Make sure you have done your homework, you need to convey a 100% conviction about the move, as well as having studied every detail of the new place you will call home. They will soon sense any doubts or flaws in your plans. If you can give your teen a preview of the new place he or she will soon call home, that will make a difference. Show them, how beautiful it is, relate to all the things they like doing and show them how much better they will be able do them in Spain. Films, books or documentaries will be a good introduction for them. You might, encourage your child to find out something on their own, by searching on the internet. If there is an expat community in the area, tell them about it. The existence of an expatriate community will reassure them that they will make new friends and have lots of fun things to do.
Remember to involve them in the whole moving process.
You must make your child feel involved in the transition of moving to Spain. Ask them to go with you on house hunting trips so they can get a feel for the place themselves. I’m not normally one for bribes but if there is something your teenager really wants, then why not let them know they can have it, when you have moved to Spain! This may just help break the ice a little and make your experience a little less painless. Once you have a new home and you can decorate, let them decorate their own room. May be, you might want to oversee it though;)

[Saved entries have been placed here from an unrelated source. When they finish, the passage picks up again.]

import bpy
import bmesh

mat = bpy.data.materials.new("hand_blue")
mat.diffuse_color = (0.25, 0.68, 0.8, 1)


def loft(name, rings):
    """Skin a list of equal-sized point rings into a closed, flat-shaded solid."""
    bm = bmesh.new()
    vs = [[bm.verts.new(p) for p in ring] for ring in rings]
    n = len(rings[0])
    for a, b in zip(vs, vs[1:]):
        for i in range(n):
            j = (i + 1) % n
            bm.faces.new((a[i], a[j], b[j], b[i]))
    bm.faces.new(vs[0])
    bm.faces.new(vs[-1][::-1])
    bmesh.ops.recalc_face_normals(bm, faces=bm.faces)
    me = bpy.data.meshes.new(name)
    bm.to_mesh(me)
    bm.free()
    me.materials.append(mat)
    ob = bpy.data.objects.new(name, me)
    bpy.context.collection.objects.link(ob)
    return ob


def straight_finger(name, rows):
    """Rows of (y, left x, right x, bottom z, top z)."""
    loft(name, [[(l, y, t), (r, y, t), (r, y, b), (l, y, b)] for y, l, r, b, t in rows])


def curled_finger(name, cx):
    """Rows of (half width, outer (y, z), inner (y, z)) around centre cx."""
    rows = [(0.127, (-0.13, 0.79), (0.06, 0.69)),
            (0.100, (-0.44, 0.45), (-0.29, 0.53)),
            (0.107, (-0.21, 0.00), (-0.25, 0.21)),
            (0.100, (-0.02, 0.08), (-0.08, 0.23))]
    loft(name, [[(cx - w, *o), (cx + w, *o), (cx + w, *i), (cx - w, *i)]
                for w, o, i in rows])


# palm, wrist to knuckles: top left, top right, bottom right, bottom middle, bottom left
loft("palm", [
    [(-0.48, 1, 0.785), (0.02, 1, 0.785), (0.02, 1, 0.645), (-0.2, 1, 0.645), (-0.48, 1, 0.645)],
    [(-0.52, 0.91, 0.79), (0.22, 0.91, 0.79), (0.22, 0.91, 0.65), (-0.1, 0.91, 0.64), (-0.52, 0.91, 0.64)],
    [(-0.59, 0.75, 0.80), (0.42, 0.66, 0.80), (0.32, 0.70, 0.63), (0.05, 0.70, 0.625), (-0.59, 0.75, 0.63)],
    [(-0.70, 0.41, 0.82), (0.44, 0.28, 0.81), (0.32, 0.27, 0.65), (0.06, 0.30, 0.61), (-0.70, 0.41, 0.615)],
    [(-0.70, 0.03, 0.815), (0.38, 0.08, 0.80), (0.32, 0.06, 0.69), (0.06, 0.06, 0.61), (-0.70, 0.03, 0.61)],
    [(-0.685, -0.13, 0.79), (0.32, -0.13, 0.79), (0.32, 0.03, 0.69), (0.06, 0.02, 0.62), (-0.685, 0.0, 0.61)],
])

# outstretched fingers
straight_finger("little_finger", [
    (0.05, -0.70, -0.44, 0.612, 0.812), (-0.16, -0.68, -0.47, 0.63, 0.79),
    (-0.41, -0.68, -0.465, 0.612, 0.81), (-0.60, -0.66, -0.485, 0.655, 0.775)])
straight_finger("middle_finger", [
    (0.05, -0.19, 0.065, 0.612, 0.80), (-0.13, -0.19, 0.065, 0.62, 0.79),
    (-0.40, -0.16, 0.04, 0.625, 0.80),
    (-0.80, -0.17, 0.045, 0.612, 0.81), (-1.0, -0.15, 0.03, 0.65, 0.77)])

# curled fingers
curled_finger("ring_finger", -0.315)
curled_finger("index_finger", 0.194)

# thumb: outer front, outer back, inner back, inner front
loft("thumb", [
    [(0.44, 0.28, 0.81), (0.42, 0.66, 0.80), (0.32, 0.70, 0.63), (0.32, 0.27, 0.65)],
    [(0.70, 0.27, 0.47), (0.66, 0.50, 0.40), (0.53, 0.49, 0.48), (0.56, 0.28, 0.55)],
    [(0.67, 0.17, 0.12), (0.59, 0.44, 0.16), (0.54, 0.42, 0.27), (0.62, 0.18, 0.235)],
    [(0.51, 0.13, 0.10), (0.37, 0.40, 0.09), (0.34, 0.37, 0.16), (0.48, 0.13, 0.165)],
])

You may need to be a safety net.
What do I mean by that? Well, ensure your child / children know they can always rely on you for support. You need to make them feel, they can rely on you, as a parent for anything. They may lose their friends but assure them, they have the support of his extended family and their parents for anything. Your job is to let them know, that no matter how embarrassing an issue, you will at least hear them out first. You also need to let them keep in contact with friends and family back home, via Skype, telephone, e-mail and may be at least an annual visit to your home country.

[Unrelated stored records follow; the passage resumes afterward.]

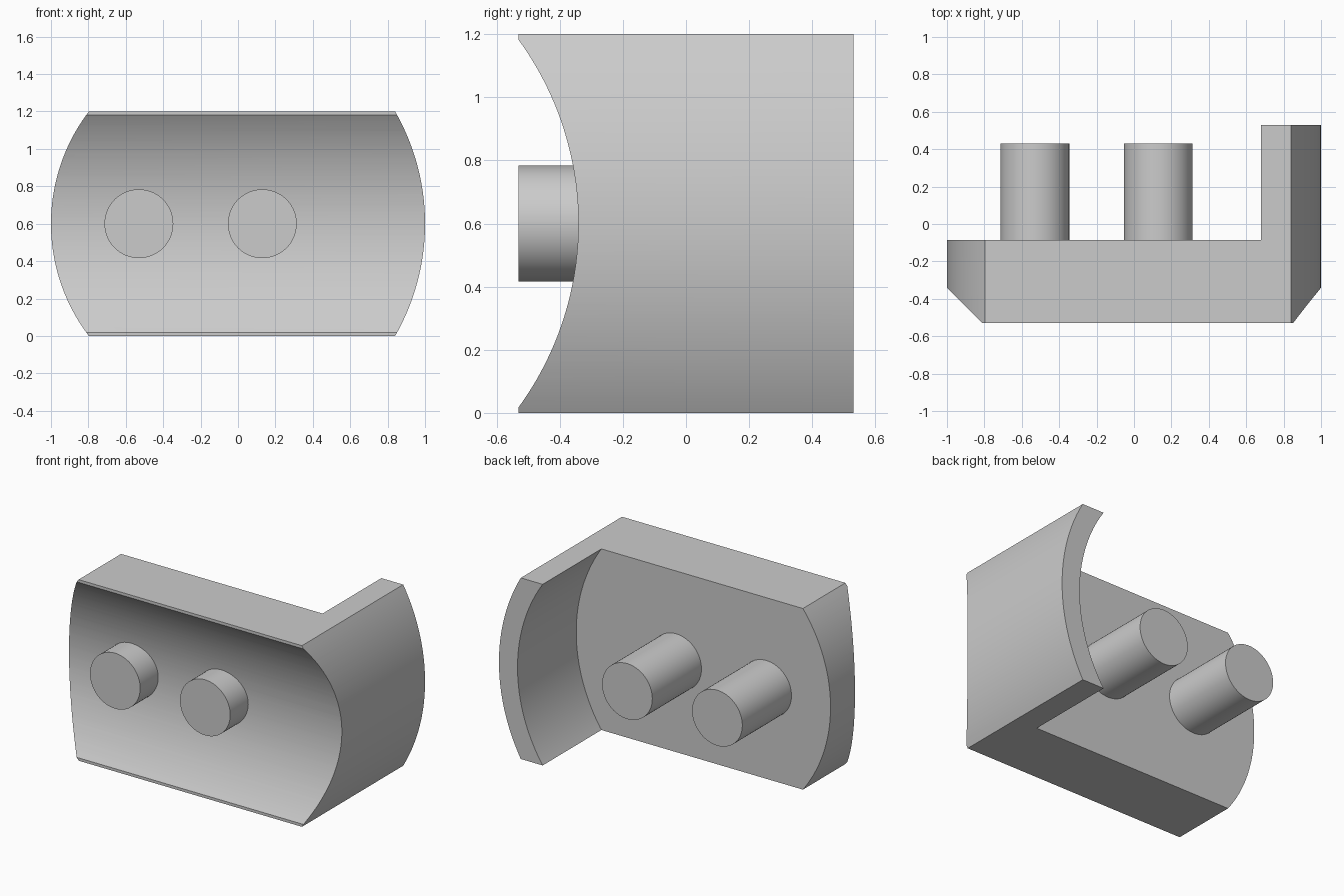
import bpy, bmesh, math
from mathutils import Vector

if "Cube" in bpy.data.objects:
    bpy.data.objects.remove(bpy.data.objects["Cube"])

grey = bpy.data.materials.new("plain_grey")
grey.diffuse_color = (0.6, 0.6, 0.6, 1)
grey.use_nodes = True
grey.node_tree.nodes["Principled BSDF"].inputs["Base Color"].default_value = grey.diffuse_color


def prism(name, profile, place, start, end):
    """Extrude a 2D profile; place(a, b, t) maps it into space."""
    bm = bmesh.new()
    base = bm.faces.new([bm.verts.new(place(a, b, start)) for a, b in profile])
    ext = bmesh.ops.extrude_face_region(bm, geom=[base])
    shift = Vector(place(0, 0, end)) - Vector(place(0, 0, start))
    bmesh.ops.translate(bm, vec=shift,
                        verts=[v for v in ext["geom"] if isinstance(v, bmesh.types.BMVert)])
    bmesh.ops.recalc_face_normals(bm, faces=bm.faces)
    mesh = bpy.data.meshes.new(name)
    bm.to_mesh(mesh)
    bm.free()
    mesh.materials.append(grey)
    obj = bpy.data.objects.new(name, mesh)
    bpy.context.collection.objects.link(obj)
    return obj


def arc(ca, cb, r, a0, a1, n=64):
    return [(ca + r * math.cos(a0 + (a1 - a0) * i / n),
             cb + r * math.sin(a0 + (a1 - a0) * i / n)) for i in range(n + 1)]


def along_y(a, b, t):
    return (a, t, b)


def along_x(a, b, t):
    return (t, a, b)


def apply_boolean(obj, cutter):
    mod = obj.modifiers.new("cut", 'BOOLEAN')
    mod.operation, mod.solver, mod.object = 'DIFFERENCE', 'EXACT', cutter
    bpy.context.view_layer.objects.active = obj
    bpy.ops.object.modifier_apply(modifier=mod.name)
    bpy.data.objects.remove(cutter)


def smooth(obj):
    bpy.ops.object.select_all(action='DESELECT')
    obj.select_set(True)
    bpy.context.view_layer.objects.active = obj
    bpy.ops.object.shade_smooth_by_angle(angle=math.radians(30))


# Bracket outline: bowed left and right ends
MID, DEPTH = 0.6, 0.53
R_LEFT, R_RIGHT, R_INNER = 0.99, 1.205, 1.069
t_left, t_right = math.asin(MID / R_LEFT), math.asin(MID / R_RIGHT)
outline = (arc(1 - R_RIGHT, MID, R_RIGHT, -t_right, t_right)
           + arc(R_LEFT - 1, MID, R_LEFT, math.pi - t_left, math.pi + t_left))
bracket = prism("bracket", outline, along_y, -DEPTH, DEPTH)

# Hollow out behind the plate, leaving a curved flange on the right
t_in = math.asin(0.7 / R_INNER)
hollow = arc(1 - R_RIGHT, MID, R_INNER, -t_in, t_in) + [(-1.5, 1.3), (-1.5, -0.1)]
apply_boolean(bracket, prism("hollow_cutter", hollow, along_y, -0.085, 1))

# Concave front face
R_FRONT = 0.989
scoop = arc(-0.341 - R_FRONT, MID, R_FRONT, 0, 2 * math.pi, 192)[:-1]
apply_boolean(bracket, prism("scoop_cutter", scoop, along_x, -1.5, 1.5))
smooth(bracket)

# Two pegs through the plate
for side, x in (("left", -0.53), ("right", 0.13)):
    circle = arc(x, MID, 0.184, 0, 2 * math.pi, 64)[:-1]
    smooth(prism(side + "_peg", circle, along_y, -DEPTH, 0.43))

An initial trip to the New School Together.
If possible, depending on the term and time of year, a visit to the new school together with your child would be a good idea. It will help you all, to take a tour of the new school, meet the teachers and the head of the institution so that things won’t seem so new and overwhelming when they start or the academic year begins. If you put your teenagers in an International school it will be a lot easier to be able to talk to the teachers and explain your child’s predicaments if any. This might not be so easy if they are going into a state Spanish school, but this is not a good idea. Your child’s education isn’t something you can play with at this stage of their lives. The studies will be difficult enough, without having to try and understand everything in a new language! They will be completely lost, absolutely everything will be diffrent and alien to them.
Now Family Time becomes Nº. 1

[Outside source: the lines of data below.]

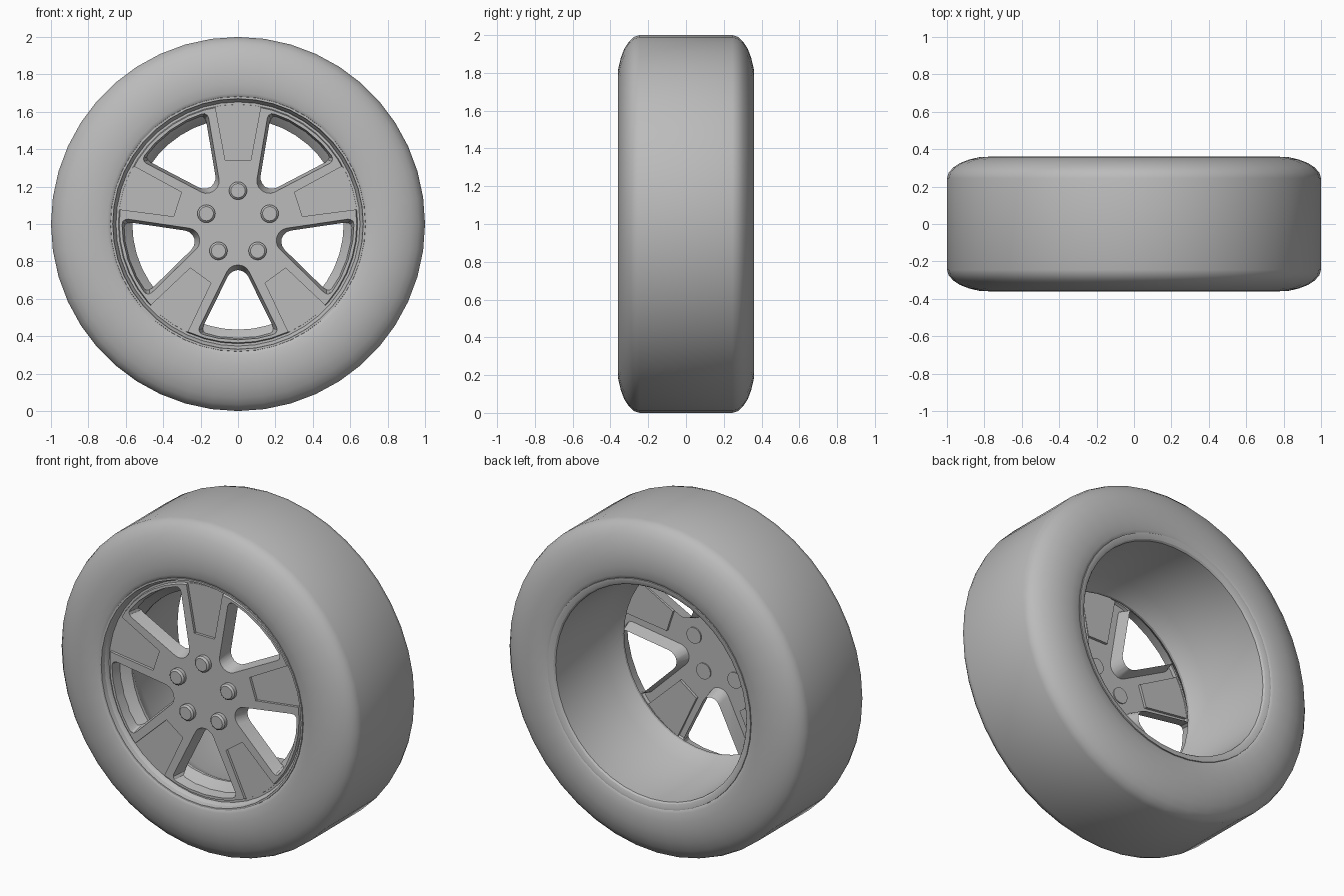
import bpy, bmesh, math
from mathutils import Matrix, Vector

if "Cube" in bpy.data.objects:
    bpy.data.objects.remove(bpy.data.objects["Cube"])

SEGMENTS = 44
CENTRE = Vector((0, 0, 1))
FACE, FLOOR, BACK = -0.322, -0.304, -0.24   # raised plate, recess and flange levels

grey = bpy.data.materials.new("plain grey")
grey.use_nodes = True
grey.diffuse_color = (0.5, 0.5, 0.5, 1)
grey.node_tree.nodes["Principled BSDF"].inputs["Base Color"].default_value = (0.5, 0.5, 0.5, 1)


def finish(name, bm, angle=35):
    bmesh.ops.recalc_face_normals(bm, faces=bm.faces)
    mesh = bpy.data.meshes.new(name)
    bm.to_mesh(mesh)
    bm.free()
    obj = bpy.data.objects.new(name, mesh)
    obj.location = CENTRE
    mesh.materials.append(grey)
    bpy.context.collection.objects.link(obj)
    smooth(obj, angle)
    return obj


def smooth(obj, angle):
    bpy.ops.object.select_all(action="DESELECT")
    obj.select_set(True)
    bpy.context.view_layer.objects.active = obj
    bpy.ops.object.shade_smooth_by_angle(angle=math.radians(angle))


def lathe(name, profile, closed=True, angle=35, steps=SEGMENTS):
    """Spin (radius, y) points about the axle."""
    bm = bmesh.new()
    verts = [bm.verts.new((0, y, r)) for r, y in profile]
    pairs = list(zip(verts, verts[1:])) + ([(verts[-1], verts[0])] if closed else [])
    edges = [bm.edges.new(p) for p in pairs]
    bmesh.ops.spin(bm, geom=verts + edges, axis=(0, 1, 0), cent=(0, 0, 0),
                   angle=math.tau, steps=steps, use_merge=True)
    bmesh.ops.remove_doubles(bm, verts=bm.verts, dist=0.0005)
    return finish(name, bm, angle)


def prism(bm, outline, y0, y1, turn, flare=1.0, bevel=0.0):
    """Add an extruded (x, z) outline, widened at y0, turned about the axle."""
    mid = sum((Vector(p) for p in outline), Vector((0, 0))) / len(outline)
    spin = Matrix.Rotation(turn, 3, "Y")
    rings = []
    for y, scale in ((y0, flare), (y1, 1.0)):
        points = [mid + (Vector(p) - mid) * scale for p in outline]
        rings.append([bm.verts.new(spin @ Vector((p.x, y, p.y))) for p in points])
    bm.faces.new(rings[0])
    bm.faces.new(rings[1][::-1])
    n = len(outline)
    for i in range(n):
        j = (i + 1) % n
        bm.faces.new((rings[0][i], rings[1][i], rings[1][j], rings[0][j]))
    if bevel:
        edges = [bm.edges.get((rings[0][i], rings[1][i])) for i in (0, 1, 2, n - 1)]
        bmesh.ops.bevel(bm, geom=edges, offset=bevel, segments=3, profile=0.5,
                        affect="EDGES", clamp_overlap=True)


# Tyre: rounded shoulders and flat sidewalls down to the rim
side = [(0.65, 0.3), (0.675, 0.345), (0.7, 0.354), (0.75, 0.36), (0.82, 0.359),
        (0.88, 0.345), (0.93, 0.326), (0.966, 0.302), (0.99, 0.276), (1.0, 0.245)]
lathe("tyre", side + [(r, -y) for r, y in reversed(side)], angle=60)

# Rim: lips at both ends and a barrel that narrows towards the front
lathe("rim", [(0.684, -0.33), (0.681, -0.354), (0.67, -0.354), (0.662, -0.31), (0.645, -0.295),
              (0.63, -0.285), (0.565, -0.215), (0.565, -0.2), (0.618, -0.1), (0.64, 0.335),
              (0.648, 0.345), (0.67, 0.354), (0.681, 0.354), (0.684, 0.33)], angle=25)

# Spoked disc: stepped plate, later cut by windows and spoke recesses
disc = lathe("spoked_disc", [(0, FACE), (0.635, FACE), (0.64, FLOOR), (0.667, FLOOR),
                             (0.667, BACK), (0, BACK)], closed=False)

# Window outline: narrow at the hub, curved at the rim
arc = [math.radians(a) for a in (19, 9, 0, -9, -19)]
window = [(-0.037, 0.25), (0.037, 0.25)] + [(0.605 * math.sin(a), 0.605 * math.cos(a)) for a in arc]
recess = [(-0.068, 0.34), (0.068, 0.34), (0.128, 0.66), (-0.128, 0.66)]

windows, recesses = bmesh.new(), bmesh.new()
for i in range(5):
    spoke = i * math.tau / 5
    prism(windows, window, FACE - 0.01, BACK + 0.01, spoke + math.pi / 5, flare=1.14, bevel=0.035)
    prism(recesses, recess, FACE - 0.02, FLOOR - 0.002, spoke)

for name, bm in (("window_cutter", windows), ("recess_cutter", recesses)):
    cutter = finish(name, bm)
    cutter.hide_render = True
    mod = disc.modifiers.new(name, "BOOLEAN")
    mod.operation, mod.solver, mod.object = "DIFFERENCE", "EXACT", cutter
    bpy.context.view_layer.objects.active = disc
    bpy.ops.object.modifier_apply(modifier=name)
    bpy.data.objects.remove(cutter)

# Open the back of the disc, leaving a pressed plate with flanged windows
shell = bmesh.new()
shell.from_mesh(disc.data)
rear = [f for f in shell.faces if all(v.co.y > BACK - 0.001 for v in f.verts)]
bmesh.ops.delete(shell, geom=rear, context="FACES")
shell.to_mesh(disc.data)
shell.free()
smooth(disc, 30)

# Wheel nuts: chamfered studs passing through the hub
for i in range(5):
    nut = lathe(f"wheel_nut_{i + 1}", [(0, -0.354), (0.038, -0.354), (0.048, -0.344),
                                       (0.048, -0.315), (0, -0.315)], closed=False, steps=24)
    a = i * math.tau / 5
    nut.location = CENTRE + Vector((0.178 * math.sin(a), 0, 0.178 * math.cos(a)))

You should now be able to have some special family time when you and your children can bond. Your new surroundings should give you plenty of excuses to get out and explore. Visit all the local places of interest. If your kids love sport get them to join clubs, in the sports they are interested in. Go out to the local restaurants and have fun choosing the menu. However simple, you should all get together and talk about what is happening with you at work and in school. It could also be a short weekend getaway, bowling, skating or hire out a movie for you all to watch together, just something you all enjoy doing.
Whatever family rituals or practices your family has, keep them up and let your children remain in touch with yours and their traditions and values, even though they now live in Spain
A patient and empathetic approach with the element of fun thrown in is all you need to make a smooth transition abroad with your teenager. This might be easier said than done if you live in a non touristy part of Spain, but if you need to and things seem tough don’t hesitate, to try and to seek professional help.